Data shown below:
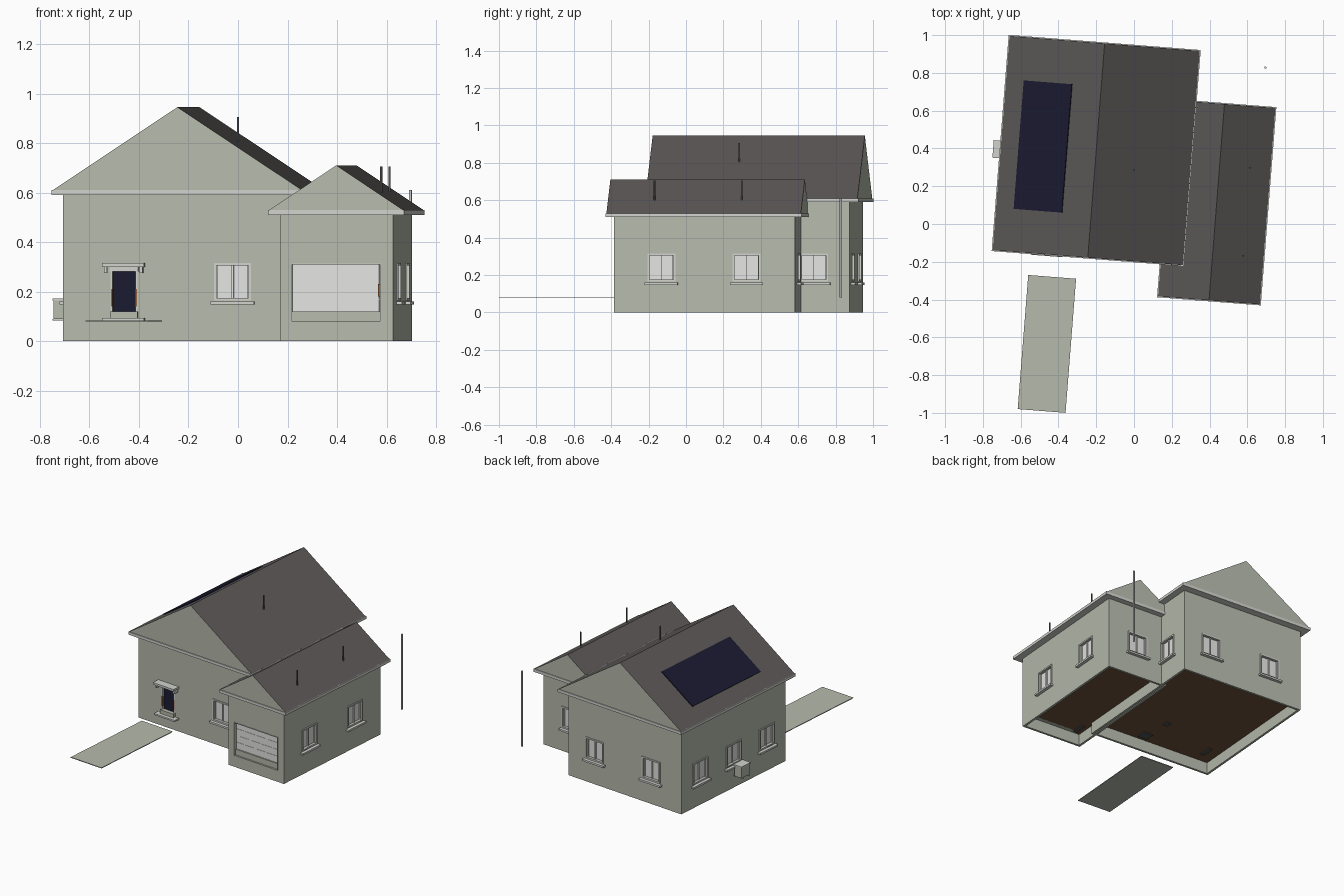
import bpy, bmesh, math
from mathutils import Matrix, Vector

cube = bpy.data.objects.get("Cube")
if cube:
    bpy.data.objects.remove(cube, do_unlink=True)


def material(name, r, g, b):
    m = bpy.data.materials.new(name)
    m.use_nodes = True
    m.diffuse_color = (r, g, b, 1)
    m.node_tree.nodes["Principled BSDF"].inputs["Base Color"].default_value = (r, g, b, 1)
    return m


WALL = material("wall_plaster", .47, .495, .415)
ROOF = material("roof_tile", .108, .099, .097)
TRIM = material("pale_trim", .64, .65, .61)
PANE = material("light_pane", .78, .78, .76)
NAVY = material("dark_navy", .011, .011, .031)
FLOOR = material("floor_brown", .165, .085, .045)
METAL = material("dark_metal", .085, .085, .088)
WOOD = material("orange_wood", .30, .12, .045)

# The whole house is turned slightly on its plot
TURN = Matrix.Rotation(math.radians(-4.5), 4, 'Z')


def finish(name, bm, mats, matrix=TURN):
    bmesh.ops.recalc_face_normals(bm, faces=bm.faces)
    mesh = bpy.data.meshes.new(name)
    bm.to_mesh(mesh)
    bm.free()
    mesh.transform(matrix)
    for m in mats:
        mesh.materials.append(m)
    obj = bpy.data.objects.new(name, mesh)
    bpy.context.collection.objects.link(obj)
    return obj


def add_box(bm, x, y, z, index=0, matrix=Matrix()):
    lo, hi = Vector((x[0], y[0], z[0])), Vector((x[1], y[1], z[1]))
    place = matrix @ Matrix.Translation((lo + hi) / 2) @ Matrix.Diagonal((*(hi - lo), 1))
    for v in bmesh.ops.create_cube(bm, size=1, matrix=place)["verts"]:
        for f in v.link_faces:
            f.material_index = index


def part(name, boxes, matrix=TURN):
    """Several boxes in one object; each box is (x, y, z, material)."""
    mats = list(dict.fromkeys(b[3] for b in boxes))
    bm = bmesh.new()
    for x, y, z, m in boxes:
        add_box(bm, x, y, z, mats.index(m))
    return finish(name, bm, mats, matrix)


def rod(name, x, y, z0, z1, mat, r=.005):
    bm = bmesh.new()
    bmesh.ops.create_cone(bm, cap_ends=True, segments=24, radius1=r, radius2=r, depth=z1 - z0)
    for f in bm.faces:
        f.smooth = len(f.verts) == 4
    for e in bm.edges:
        e.smooth = all(f.smooth for f in e.link_faces)
    finish(name, bm, [mat], Matrix.Translation((x, y, (z0 + z1) / 2)))


def on_wall(x, y, degrees):
    """Frame of an opening: its local -y points out of the wall."""
    return Matrix.Translation((x, y, 0)) @ Matrix.Rotation(math.radians(degrees), 4, 'Z')


# Footprints: x0, x1, y0, y1
MAIN = (-.698, .234, -.15, .894)
GARAGE = (.197, .655, -.335, .636)

windows = {
    "main_front_window": on_wall(-.01, MAIN[2], 0),
    "garage_side_window_front": on_wall(GARAGE[1], -.08, 90),
    "garage_side_window_back": on_wall(GARAGE[1], .377, 90),
    "main_side_window": on_wall(MAIN[1], .705, 90),
    "garage_back_window": on_wall(.425, GARAGE[3], 180),
    "main_back_window_a": on_wall(.018, MAIN[3], 180),
    "main_back_window_b": on_wall(-.45, MAIN[3], 180),
    "main_left_window_a": on_wall(MAIN[0], .706, -90),
    "main_left_window_b": on_wall(MAIN[0], .37, -90),
    "main_left_window_c": on_wall(MAIN[0], .038, -90),
}
door = on_wall(-.45, MAIN[2], 0)
garage_door = on_wall(.423, GARAGE[2], 0)
WZ = (.165, .315)
DOOR_Z, GATE_Z = (.12, .285), (.08, .31)


def make_cutter():
    bm = bmesh.new()
    for frame in windows.values():
        add_box(bm, (-.066, .066), (-.02, .022), (WZ[0] + .01, WZ[1] - .01), 0, frame)
    add_box(bm, (-.052, .052), (-.02, .022), DOOR_Z, 0, door)
    add_box(bm, (-.178, .178), (-.02, .045), GATE_Z, 0, garage_door)
    return finish("opening_cutter", bm, [WALL])


cutter = make_cutter()
cutter.hide_render = True


# Walls: a block, hollow underneath up to the brown floor
def walls(name, plan):
    bm = bmesh.new()
    add_box(bm, plan[:2], plan[2:], (0, .60 if plan is MAIN else .52))
    bottom = min(bm.faces, key=lambda f: f.calc_center_median().z)
    bmesh.ops.inset_individual(bm, faces=[bottom], thickness=.022)
    hole = bmesh.ops.extrude_discrete_faces(bm, faces=[bottom])["faces"][0]
    bmesh.ops.translate(bm, verts=hole.verts, vec=(0, 0, .08))
    hole.material_index = 1
    obj = finish(name, bm, [WALL, FLOOR])
    mod = obj.modifiers.new("openings", 'BOOLEAN')
    mod.operation, mod.solver, mod.object = 'DIFFERENCE', 'EXACT', cutter
    bpy.context.view_layer.objects.active = obj
    bpy.ops.object.modifier_apply(modifier=mod.name)


walls("main_walls", MAIN)
walls("garage_walls", GARAGE)
bpy.data.objects.remove(cutter, do_unlink=True)

# Small dark plates under the floors
part("floor_plates", [((-.18, -.11), (-.11, -.04), (.074, .082), METAL),
                      ((-.19, -.15), (.11, .15), (.074, .082), METAL),
                      ((-.605, -.575), (-.06, .03), (.074, .082), METAL),
                      ((.245, .275), (-.30, -.21), (.074, .082), METAL)])


# Gable roofs: tiled slopes, plastered ends, pale eaves band
def roof(name, x0, x1, y0, y1, eave, ridge):
    bm = bmesh.new()
    points = ((x0, eave), (x1, eave), ((x0 + x1) / 2, ridge))
    end = bm.faces.new([bm.verts.new((x, y0, z)) for x, z in points])
    ext = bmesh.ops.extrude_face_region(bm, geom=[end], use_keep_orig=True)["geom"]
    bmesh.ops.translate(bm, vec=(0, y1 - y0, 0),
                        verts=[g for g in ext if isinstance(g, bmesh.types.BMVert)])
    bmesh.ops.recalc_face_normals(bm, faces=bm.faces)
    for f in bm.faces:
        f.material_index = int(f.normal.z > .1)
    finish(name, bm, [WALL, ROOF])
    e = .005
    part(name + "_eaves", [((x0 - e, x1 + e), (y0 - e, y1 + e), (eave - .02, eave), TRIM)])


roof("main_roof", -.735, .275, -.197, .941, .61, .945)
roof("garage_roof", .157, .698, -.372, .671, .53, .71)


# Windows: surround, two leaves, sill
def window(name, frame):
    w, z0, z1 = .075, WZ[0], WZ[1]
    boxes = [((-w, w), (-.006, .004), (z1 - .01, z1), TRIM),
             ((-w, w), (-.006, .004), (z0, z0 + .01), TRIM),
             ((-w - .013, w + .013), (-.022, .004), (z0 - .018, z0 - .005), TRIM),
             ((-.066, .066), (.014, .021), (z0 + .01, z1 - .01), PANE),
             ((-.004, .004), (.006, .02), (z0 + .01, z1 - .01), PANE)]
    for s in (-1, 1):
        boxes.append((sorted((s * w, s * (w - .01))), (-.006, .004), (z0, z1), TRIM))
        boxes.append((sorted((s * .066, s * .06)), (.006, .02), (z0 + .01, z1 - .01), PANE))
    part(name, boxes, TURN @ frame)


for name, frame in windows.items():
    window(name, frame)

# Front door with canopy, brackets and step
part("front_door", [((-.046, .046), (.008, .02), DOOR_Z, NAVY)], TURN @ door)
part("door_step", [((-.085, .085), (-.045, .01), (.083, .094), TRIM),
                   ((-.056, .056), (-.02, .004), (.094, .12), WALL)], TURN @ door)
canopy = [((-.085, .085), (-.055, .004), (.300, .315), TRIM),
          ((-.058, .058), (-.006, .004), (.282, .300), TRIM)]
jambs = []
for s in (-1, 1):
    canopy.append((sorted((s * .066, s * .078)), (-.04, .004), (.275, .300), TRIM))
    jambs.append((sorted((s * .046, s * .055)), (-.004, .02), (.12, .282), TRIM))
    jambs.append((sorted((s * .046, s * .053)), (-.007, .01), (.14, .21), WOOD))
part("door_canopy", canopy, TURN @ door)
part("door_jambs", jambs, TURN @ door)

# Sectional garage door set back in its opening
gate = [((-.178, .178), (.012, .044), (.08, .12), WALL),
        ((-.178, .178), (.022, .044), (.12, .31), PANE),
        ((.171, .178), (.004, .03), (.18, .23), WOOD)]
for i in range(4):
    z = .12 + i * .0475
    gate.append(((-.174, .174), (.02, .03), (z + .0005, z + .047), PANE))
part("garage_door", gate, TURN @ garage_door)
rim = [((-.182, .182), (-.003, .003), (.31, .314), TRIM)]
for s in (-1, 1):
    rim.append((sorted((s * .178, s * .182)), (-.003, .003), (.08, .314), TRIM))
part("garage_door_rim", rim, TURN @ garage_door)

# Front path
part("front_path", [((-.537, -.283), (-1.025, -.313), (.079, .084), WALL)])

# Solar panel lying along the left slope
slope = math.atan2(.335, .505)
part("solar_panel", [((-.153, .153), (-.341, .341), (0, .006), NAVY)],
     TURN @ Matrix.Translation((-.511, .371, .7585)) @ Matrix.Rotation(-slope, 4, 'Y'))

# Cooling unit on brackets at the left wall
unit = [((-.771, -.712), (.295, .38), (.09, .165), WALL),
        ((-.775, -.708), (.291, .384), (.165, .172), TRIM)]
for y in (.305, .362):
    unit.append(((-.775, -.69), (y, y + .008), (.083, .09), TRIM))
part("cooling_unit", unit)

# Roof vents and downpipe
rod("main_vent", 0, .285, .76, .905, METAL)
rod("garage_vent_back", .612, .298, .56, .705, METAL)
rod("garage_vent_front", .578, -.168, .55, .705, METAL)
rod("downpipe", .696, .828, .08, .61, TRIM, .006)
End of Data shown.
Exercise requirements
The entries above hold a line with "mesh.materials.append(m)" and a later line with "finish(name, bm, [mat], Matrix.Translation((x, y, (z0". Write out exactly those lines and all lines between, nothing more.

Result of this task
        mesh.materials.append(m)
    obj = bpy.data.objects.new(name, mesh)
    bpy.context.collection.objects.link(obj)
    return obj


def add_box(bm, x, y, z, index=0, matrix=Matrix()):
    lo, hi = Vector((x[0], y[0], z[0])), Vector((x[1], y[1], z[1]))
    place = matrix @ Matrix.Translation((lo + hi) / 2) @ Matrix.Diagonal((*(hi - lo), 1))
    for v in bmesh.ops.create_cube(bm, size=1, matrix=place)["verts"]:
        for f in v.link_faces:
            f.material_index = index


def part(name, boxes, matrix=TURN):
    """Several boxes in one object; each box is (x, y, z, material)."""
    mats = list(dict.fromkeys(b[3] for b in boxes))
    bm = bmesh.new()
    for x, y, z, m in boxes:
        add_box(bm, x, y, z, mats.index(m))
    return finish(name, bm, mats, matrix)


def rod(name, x, y, z0, z1, mat, r=.005):
    bm = bmesh.new()
    bmesh.ops.create_cone(bm, cap_ends=True, segments=24, radius1=r, radius2=r, depth=z1 - z0)
    for f in bm.faces:
        f.smooth = len(f.verts) == 4
    for e in bm.edges:
        e.smooth = all(f.smooth for f in e.link_faces)
    finish(name, bm, [mat], Matrix.Translation((x, y, (z0 + z1) / 2)))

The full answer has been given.